    Terms of Use.

    The saffron censorship that governs India: Why national pride and religious sentiment trump freedom of expression

    The saffron censorship that governs India

    Zareer Masani reveals why national pride and religious sentiment trump freedom of expression
    Prince Charles' 'black spider' letters to be published 'within weeks'

    Prince Charles' 'black spider' letters to be published 'within weeks'

    Supreme Court rules Dominic Grieve's ministerial veto was invalid
    Distressed Zayn Malik fans are cutting themselves - how did fandom get so dark?
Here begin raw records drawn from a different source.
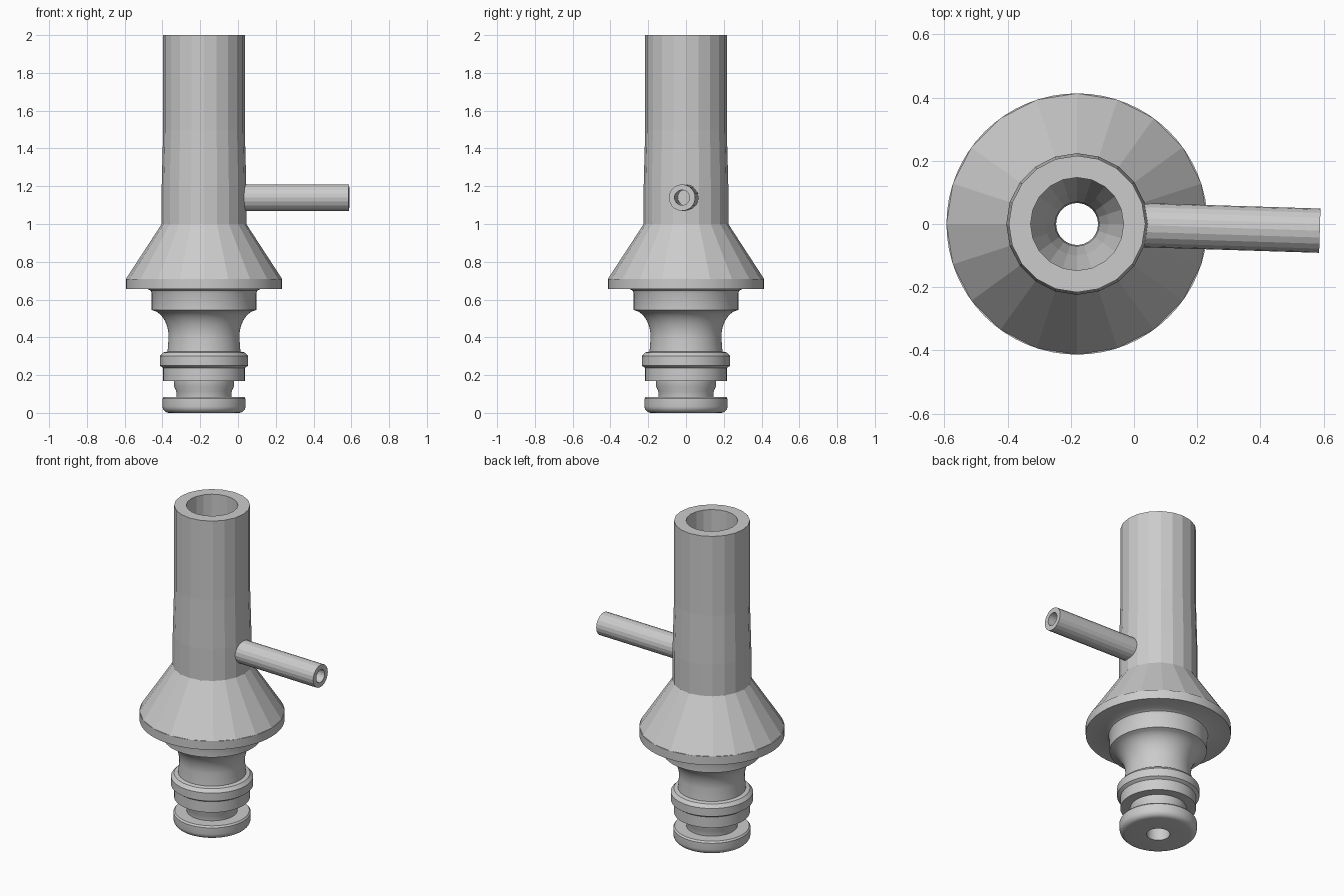
import bpy
import bmesh
from math import cos, sin, pi, radians

if "Cube" in bpy.data.objects:
    bpy.data.objects.remove(bpy.data.objects["Cube"])

AXIS_X = -0.18


def lathe(name, profile, sides, smooth=False):
    """Revolve a closed (radius, height) loop around z."""
    bm = bmesh.new()
    rings = []
    for i in range(sides):
        a = 2 * pi * i / sides
        rings.append([bm.verts.new((r * cos(a), r * sin(a), z)) for r, z in profile])
    n = len(profile)
    for i in range(sides):
        a, b = rings[i], rings[(i + 1) % sides]
        for j in range(n):
            k = (j + 1) % n
            bm.faces.new((a[j], b[j], b[k], a[k]))
    bmesh.ops.recalc_face_normals(bm, faces=bm.faces)
    mesh = bpy.data.meshes.new(name)
    bm.to_mesh(mesh)
    bm.free()
    if smooth:
        mesh.shade_smooth()
        mesh.set_sharp_from_angle(angle=radians(30))
    obj = bpy.data.objects.new(name, mesh)
    bpy.context.collection.objects.link(obj)
    obj.location.x = AXIS_X
    return obj


def arc(cr, cz, rr, rz, start, end, steps):
    """Elliptical arc of profile points, angles in degrees."""
    pts = []
    for i in range(steps + 1):
        a = radians(start + (end - start) * i / steps)
        pts.append((cr + rr * cos(a), cz + rz * sin(a)))
    return pts


# Plug end: rounded foot, seal groove, collar, flared neck and flange
plug = [(0.066, 0.0)]
plug += arc(0.185, 0.035, 0.035, 0.035, -90, 0, 5)
plug += [(0.22, 0.075), (0.212, 0.085), (0.145, 0.085), (0.147, 0.115),
         (0.158, 0.14), (0.16, 0.17), (0.216, 0.17), (0.216, 0.238),
         (0.234, 0.25), (0.234, 0.3), (0.216, 0.32), (0.193, 0.325)]
plug += arc(0.287, 0.4, 0.1, 0.145, 180, 97, 9)
plug += [(0.277, 0.545), (0.277, 0.635), (0.283, 0.648), (0.298, 0.656),
         (0.413, 0.656), (0.413, 0.71), (0.07, 0.71)]
lathe("plug_end", plug, 64, smooth=True)

# Faceted cone and main tube with tapering bore
tube = lathe("main_tube", [(0.413, 0.71), (0.224, 1.0), (0.224, 1.2), (0.216, 1.5),
                           (0.216, 2.0), (0.147, 2.0), (0.147, 1.0),
                           (0.1, 0.85), (0.07, 0.71)], 20)

# Hollow side pipe, slightly turned toward the front
pipe = lathe("side_pipe", [(0.07, 0.18), (0.07, 0.768), (0.04, 0.768), (0.04, 0.18)], 20)
cutter = lathe("side_bore_cutter", [(0.001, 0.1), (0.04, 0.1), (0.04, 0.21), (0.001, 0.21)], 20)
for obj in (pipe, cutter):
    obj.location = (AXIS_X, 0.003, 1.14)
    obj.rotation_euler = (0, pi / 2, radians(-1.8))
cutter.hide_render = True
cutter.hide_viewport = True

# Open the side bore into the main tube
cut = tube.modifiers.new("side_bore", "BOOLEAN")
cut.operation = "DIFFERENCE"
cut.solver = "EXACT"
cut.object = cutter
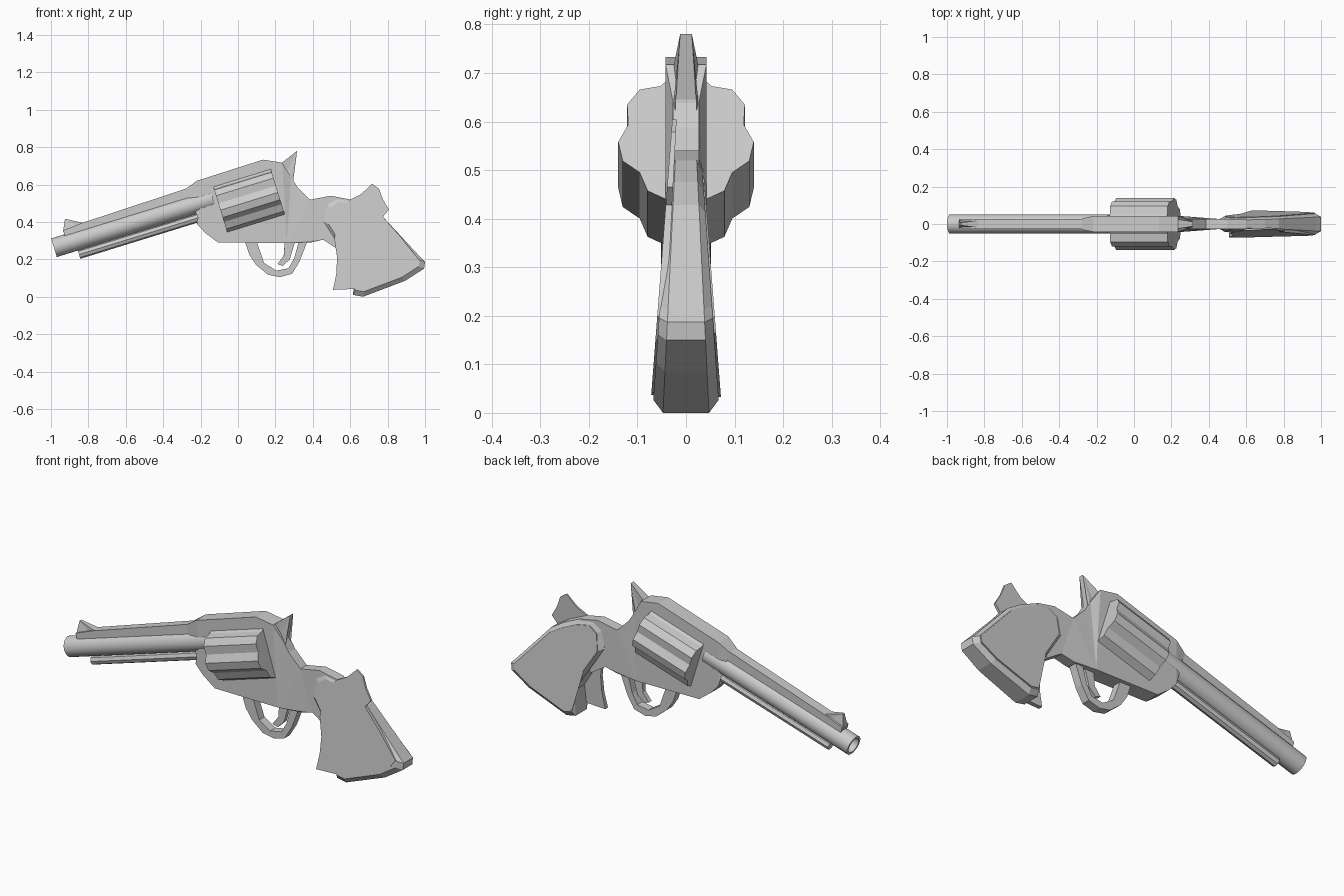
import bpy, bmesh, math
from mathutils import Vector

cube = bpy.data.objects.get("Cube")
if cube:
    bpy.data.objects.remove(cube, do_unlink=True)

steel = bpy.data.materials.new("plain_grey")
steel.use_nodes = True
GREY = (0.6, 0.6, 0.6, 1)
steel.diffuse_color = GREY
steel.node_tree.nodes["Principled BSDF"].inputs["Base Color"].default_value = GREY

TILT = 0.299
AXIS = Vector((math.cos(TILT), 0, math.sin(TILT)))
UP = Vector((-math.sin(TILT), 0, math.cos(TILT)))
SIDE = Vector((0, 1, 0))


def loft(name, rings, smooth=False):
    """Skin a list of closed rings and cap both ends."""
    bm = bmesh.new()
    loops = [[bm.verts.new(p) for p in ring] for ring in rings]
    n = len(loops[0])
    for a, b in zip(loops, loops[1:]):
        for i in range(n):
            j = (i + 1) % n
            bm.faces.new((a[i], a[j], b[j], b[i]))
    caps = [bm.faces.new(loops[0][::-1]), bm.faces.new(loops[-1])]
    bmesh.ops.triangulate(bm, faces=caps)
    bmesh.ops.recalc_face_normals(bm, faces=bm.faces)
    mesh = bpy.data.meshes.new(name)
    bm.to_mesh(mesh)
    bm.free()
    mesh.materials.append(steel)
    obj = bpy.data.objects.new(name, mesh)
    bpy.context.collection.objects.link(obj)
    if smooth:
        bpy.ops.object.select_all(action='DESELECT')
        obj.select_set(True)
        bpy.context.view_layer.objects.active = obj
        bpy.ops.object.shade_smooth_by_angle(angle=math.radians(35))
    return obj


def plate(name, outline, width):
    """Side profile thickened symmetrically; width is a number or f(x, z)."""
    w = width if callable(width) else lambda x, z: width
    return loft(name, [[(x, s * w(x, z), z) for x, z in outline] for s in (-1, 1)])


def ring(x, z, radii):
    """Ring around the tilted barrel axis, starting at its top."""
    c = Vector((x, 0, z))
    return [c + UP * (r * math.cos(a)) + SIDE * (r * math.sin(a)) for a, r in radii]


def circle(r, n):
    return [(math.tau * i / n, r) for i in range(n)]


# Hollow barrel and the rod below it
muzzle = Vector((-0.984, 0, 0.262))
breech = muzzle + AXIS * 0.89
bore = muzzle + AXIS * 0.3
loft("barrel", [ring(p.x, p.z, circle(r, 24)) for p, r in
                ((bore, 0.04), (muzzle, 0.04), (muzzle, 0.052), (breech, 0.052))], True)
rod = Vector((-0.85, 0, 0.226))
rod_end = rod + AXIS * 0.7
loft("ejector_rod", [ring(p.x, p.z, circle(0.024, 8)) for p in (rod, rod_end)])

# Seven-lobed rotating cylinder with flutes
lobes = []
for i in range(7):
    mid = math.tau * i / 7
    lobes += [(mid - 0.15, 0.14), (mid + 0.15, 0.14), (mid + math.pi / 7, 0.122)]
drum = Vector((-0.097, 0, 0.473))
drum_end = drum + AXIS * 0.322
loft("fluted_cylinder", [ring(p.x, p.z, lobes) for p in (drum, drum_end)])

# Rib and front sight above the barrel
plate("barrel_rib", [(-0.92, 0.30), (-0.935, 0.355), (-0.83, 0.396),
                     (-0.278, 0.578), (-0.2, 0.6), (-0.2, 0.52)], 0.027)
plate("front_sight", [(-0.936, 0.345), (-0.925, 0.417), (-0.83, 0.395), (-0.83, 0.36)],
      lambda x, z: 0.007 if z > 0.41 else 0.02)

# Main frame, then the part tapering to the neck
plate("main_frame", [(-0.278, 0.56), (-0.278, 0.578), (-0.22, 0.62), (0.134, 0.733),
                     (0.235, 0.717), (0.25, 0.5), (0.26, 0.287), (-0.107, 0.29),
                     (-0.176, 0.342), (-0.22, 0.39), (-0.2, 0.5)],
      lambda x, z: 0.03 if x < -0.25 else 0.042)
plate("rear_frame", [(0.235, 0.717), (0.283, 0.642), (0.316, 0.588), (0.385, 0.519),
                     (0.497, 0.54), (0.6, 0.52), (0.6, 0.33), (0.54, 0.25),
                     (0.455, 0.305), (0.385, 0.289), (0.26, 0.287), (0.25, 0.5)],
      lambda x, z: 0.042 if x < 0.27 else 0.027)

# Hammer
plate("hammer", [(0.2, 0.70), (0.235, 0.717), (0.316, 0.78), (0.285, 0.645),
                 (0.29, 0.58), (0.22, 0.58)],
      lambda x, z: 0.012 if z > 0.75 else 0.025)

# Trigger guard and trigger
plate("trigger_guard", [(0.037, 0.295), (0.06, 0.225), (0.096, 0.171), (0.16, 0.118),
                        (0.225, 0.105), (0.289, 0.123), (0.33, 0.19), (0.37, 0.295),
                        (0.325, 0.295), (0.30, 0.205), (0.27, 0.152), (0.205, 0.14),
                        (0.14, 0.18), (0.1, 0.295)], 0.022)
plate("trigger", [(0.25, 0.295), (0.245, 0.22), (0.21, 0.175), (0.24, 0.165),
                  (0.277, 0.2), (0.305, 0.295)], 0.012)


# Grip core with chamfered edges, widening toward the butt
def grip_width(z):
    return 0.073 - 0.075 * z


core = [(0.47, 0.5), (0.52, 0.535), (0.6, 0.52), (0.70, 0.475), (0.775, 0.428),
        (0.973, 0.214), (1.0, 0.187), (0.995, 0.15), (0.893, 0.085), (0.668, 0.0),
        (0.615, 0.01), (0.625, 0.14), (0.55, 0.26), (0.46, 0.40)]


def shrunk(points, k, cx=0.71, cz=0.27):
    return [(cx + (x - cx) * k, cz + (z - cz) * k) for x, z in points]


def level(points, f):
    return [(x, f * grip_width(z), z) for x, z in points]


inner = shrunk(core, 0.9)
loft("grip_core", [level(inner, -0.95), level(core, -0.65),
                   level(core, 0.65), level(inner, 0.95)])

# Left-hand cheek follows the core; the other flares into a horn and a toe
cheek = shrunk(core, 0.88)
loft("neat_grip_panel", [level(cheek, 0.6), level(cheek, 1.02)])
flared = [(0.53, 0.40), (0.56, 0.47), (0.6, 0.519), (0.66, 0.55), (0.717, 0.604),
          (0.754, 0.578), (0.775, 0.52), (0.807, 0.465), (0.775, 0.428), (0.87, 0.32),
          (0.965, 0.2), (0.93, 0.15), (0.63, 0.042), (0.508, 0.037), (0.525, 0.12),
          (0.53, 0.21), (0.515, 0.31)]
loft("flared_grip_panel", [level(flared, -0.7), level(flared, -1.02)])
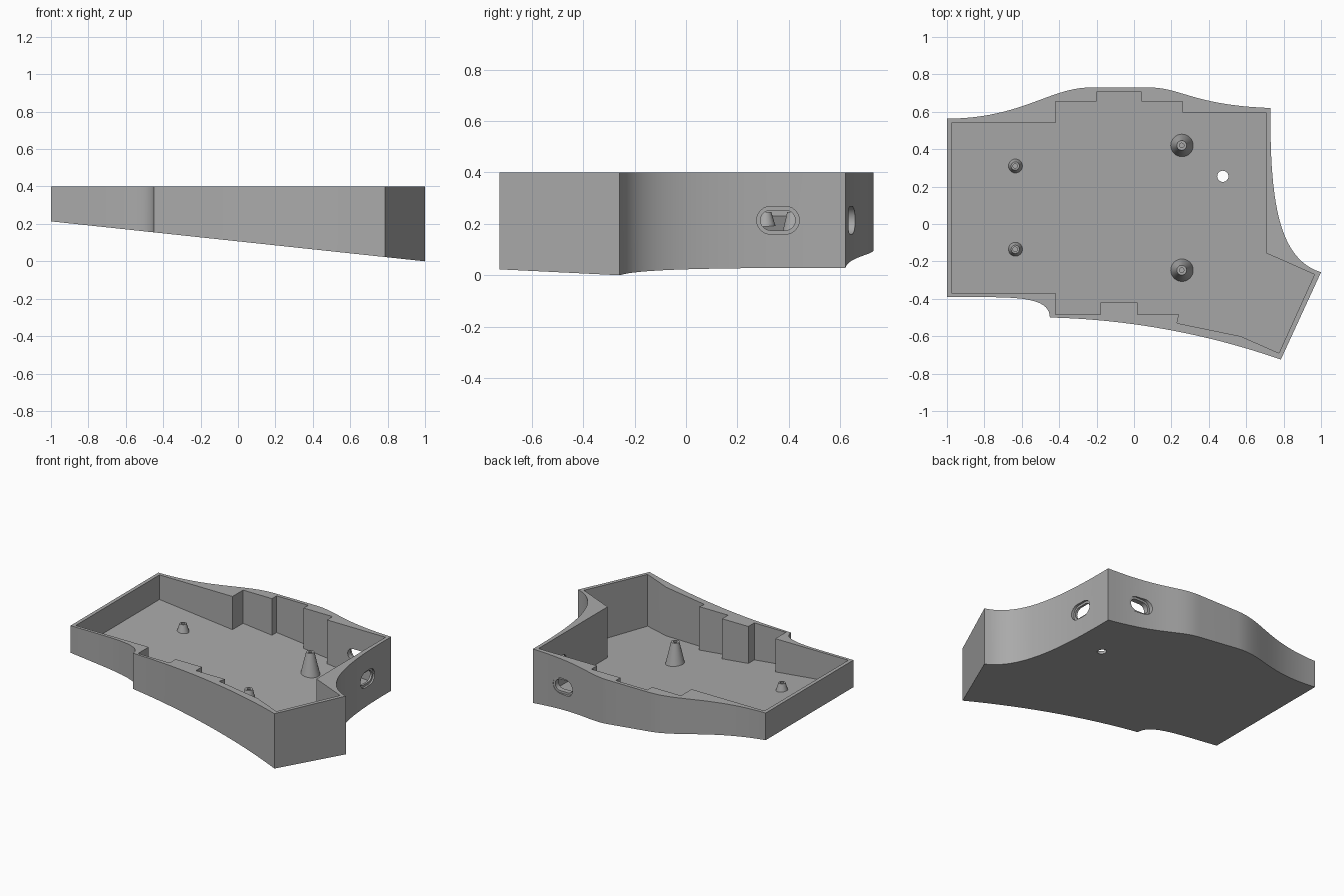
import bpy, bmesh, math
from mathutils import Vector, Matrix
from mathutils.geometry import interpolate_bezier

cube = bpy.data.objects.get("Cube")
if cube:
    bpy.data.objects.remove(cube, do_unlink=True)

TOP = 0.4
FLOOR = 0.02

grey = bpy.data.materials.new("plain grey")
grey.use_nodes = True
grey.diffuse_color = (0.4, 0.4, 0.4, 1)
grey.node_tree.nodes["Principled BSDF"].inputs["Base Color"].default_value = (0.4, 0.4, 0.4, 1)


def underside(x):
    return 0.1068 - 0.1068 * x


def make_object(name, bm):
    bmesh.ops.recalc_face_normals(bm, faces=bm.faces)
    mesh = bpy.data.meshes.new(name)
    bm.to_mesh(mesh)
    bm.free()
    mesh.materials.append(grey)
    obj = bpy.data.objects.new(name, mesh)
    bpy.context.collection.objects.link(obj)
    return obj


def prism(name, outline, bottom, top):
    """Upright prism whose lower end follows bottom(x)."""
    bm = bmesh.new()
    low = [bm.verts.new((x, y, bottom(x))) for x, y in outline]
    high = [bm.verts.new((x, y, top)) for x, y in outline]
    bm.faces.new(low[::-1])
    bm.faces.new(high)
    n = len(outline)
    for i in range(n):
        j = (i + 1) % n
        bm.faces.new((low[i], low[j], high[j], high[i]))
    return make_object(name, bm)


def curve(a, b, c, d, steps=24):
    pts = interpolate_bezier(*[Vector((*p, 0)) for p in (a, b, c, d)], steps)
    return [(p.x, p.y) for p in pts[:-1]]


def cut(target, cutter):
    mod = target.modifiers.new("cut", "BOOLEAN")
    mod.operation = "DIFFERENCE"
    mod.solver = "EXACT"
    mod.object = cutter
    bpy.context.view_layer.objects.active = target
    bpy.ops.object.modifier_apply(modifier=mod.name)
    bpy.data.objects.remove(cutter, do_unlink=True)


def slot(half_length, radius, depth, matrix):
    """Rounded slot cutter, centred, pushed through along its local z."""
    outline = []
    for side in (1, -1):
        for k in range(13):
            a = math.pi * (k / 12 - 0.5)
            outline.append((side * (half_length - radius + radius * math.cos(a)),
                            side * radius * math.sin(a)))
    obj = prism("slot_cutter", outline, lambda x: 0, depth)
    obj.data.transform(matrix)
    obj.hide_render = True
    return obj


def smooth(obj):
    bpy.ops.object.select_all(action="DESELECT")
    obj.select_set(True)
    bpy.context.view_layer.objects.active = obj
    bpy.ops.object.shade_smooth_by_angle(angle=math.radians(30))


# Case body: curved outline with a sloping underside
outer = (
    curve((-0.45, -0.5), (-0.45, -0.37), (-0.7, -0.395), (-1, -0.39))
    + [(-1, -0.39)]
    + curve((-1, 0.563), (-0.6, 0.565), (-0.45, 0.73), (-0.23, 0.73))
    + [(-0.23, 0.73)]
    + curve((0.08, 0.73), (0.25, 0.73), (0.32, 0.635), (0.73, 0.62))
    + curve((0.73, 0.62), (0.725, 0.1), (0.78, -0.19), (1, -0.258))
    + [(1, -0.258)]
    + curve((0.785, -0.725), (0.4, -0.59), (-0.02, -0.51), (-0.45, -0.5))
)
case = prism("case_shell", outer, underside, TOP)

# Stepped cavity
inner = [
    (-0.975, 0.54), (-0.42, 0.54), (-0.42, 0.655), (-0.2, 0.655),
    (-0.2, 0.705), (0.04, 0.705), (0.04, 0.655), (0.26, 0.655),
    (0.26, 0.595), (0.705, 0.595), (0.705, -0.155), (0.965, -0.27),
    (0.775, -0.69), (0.57, -0.6), (0.23, -0.53), (0.24, -0.485),
    (0.02, -0.485), (0.02, -0.42), (-0.18, -0.42), (-0.18, -0.485),
    (-0.42, -0.485), (-0.42, -0.37), (-0.975, -0.37),
]
cut(case, prism("cavity_cutter", inner, lambda x: underside(x) + FLOOR, 0.6))

# Cable slots in the left and back walls, each with a wider outer recess
to_side = Matrix(((0, 0, 1), (1, 0, 0), (0, 1, 0))).to_4x4()
to_back = Matrix(((-1, 0, 0), (0, 0, 1), (0, 1, 0))).to_4x4()
for place, turn, recess in (((0.65, 0.358, 0.214), to_side, 0.07),
                            ((0.485, 0.55, 0.214), to_back, 0.08)):
    spot = Matrix.Translation(place) @ turn
    cut(case, slot(0.068, 0.039, 0.2, spot))
    cut(case, slot(0.083, 0.054, 0.2, spot @ Matrix.Translation((0, 0, recess))))

# Round hole through the floor
cut(case, slot(0.03, 0.0299, 0.4, Matrix.Translation((0.475, 0.255, -0.1))))
smooth(case)


# Tapered screw posts with blind holes, all ending level
def post(name, x, y, base_radius, top_radius):
    base = underside(x) + FLOOR - 0.012
    top, hole = 0.246, 0.012
    profile = [(0, base), (base_radius, base), (top_radius, top),
               (hole, top), (hole, top - 0.04), (0, top - 0.04)]
    bm = bmesh.new()
    verts = [bm.verts.new((r, 0, z)) for r, z in profile]
    edges = [bm.edges.new(pair) for pair in zip(verts, verts[1:])]
    bmesh.ops.spin(bm, geom=verts + edges, cent=(0, 0, 0), axis=(0, 0, 1),
                   angle=math.tau, steps=32)
    bmesh.ops.remove_doubles(bm, verts=bm.verts, dist=0.0001)
    obj = make_object(name, bm)
    obj.data.transform(Matrix.Translation((x, y, 0)))
    smooth(obj)


for label, big_y, small_y in (("back", 0.42, 0.31), ("front", -0.247, -0.135)):
    post(label + "_tall_post", 0.255, big_y, 0.063, 0.026)
    post(label + "_short_post", -0.635, small_y, 0.041, 0.022)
    How did fandom get so dark?

    Grief over Zayn Malik's exit from One Direction seemed amusing until stories of mass 'cutting' emerged. Experts tell Gillian Orr the distress is real, and the girls need support
    The galaxy collisions that shed light on unseen parallel Universe

    The cosmic collisions that have shed light on unseen parallel Universe

    Dark matter study gives scientists insight into mystery of space
    The Swedes are adding a gender-neutral pronoun to their dictionary

    Swedes introduce gender-neutral pronoun

    Why, asks Simon Usborne, must English still struggle awkwardly with the likes of 's/he' and 'they'?
    Disney's mega money-making formula: 'Human' remakes of cartoon classics are part of a lucrative, long-term creative plan

    Disney's mega money-making formula

    'Human' remakes of cartoon classics are part of a lucrative, long-term creative plan
    Lobster has gone mainstream with supermarket bargains for £10 or less - but is it any good?

    Lobster has gone mainstream

    Anthea Gerrie, raised on meaty specimens from the waters around Maine, reveals how to cook up an affordable feast
    Easter 2015: 14 best decorations

    14 best Easter decorations

    Get into the Easter spirit with our pick of accessories, ornaments and tableware
    Paul Scholes column: Gareth Bale would be a perfect fit at Manchester United and could turn them into serious title contenders next season

    Paul Scholes column

    Gareth Bale would be a perfect fit at Manchester United and could turn them into serious title contenders next season
    Inside the Kansas greenhouses where Monsanto is 'playing God' with the future of the planet

    The future of GM

    The greenhouses where Monsanto 'plays God' with the future of the planet
    Britain's mild winters could be numbered: why global warming is leaving UK chillier

    Britain's mild winters could be numbered

    Gulf Stream is slowing down faster than ever, scientists say
    Government gives £250,000 to Independent appeal

    Government gives £250,000 to Independent appeal

    Donation brings total raised by Homeless Veterans campaign to at least £1.25m
    Oh dear, the most borrowed book at Bank of England library doesn't inspire confidence

    The most borrowed book at Bank of England library? Oh dear

    The book's fifth edition is used for Edexcel exams
    Cowslips vs honeysuckle: The hunt for the UK’s favourite wildflower

    Cowslips vs honeysuckle

    It's the hunt for UK’s favourite wildflower
    Child abuse scandal: Did a botched blackmail attempt by South African intelligence help Cyril Smith escape justice?

    Did a botched blackmail attempt help Cyril Smith escape justice?

    A fresh twist reveals the Liberal MP was targeted by the notorious South African intelligence agency Boss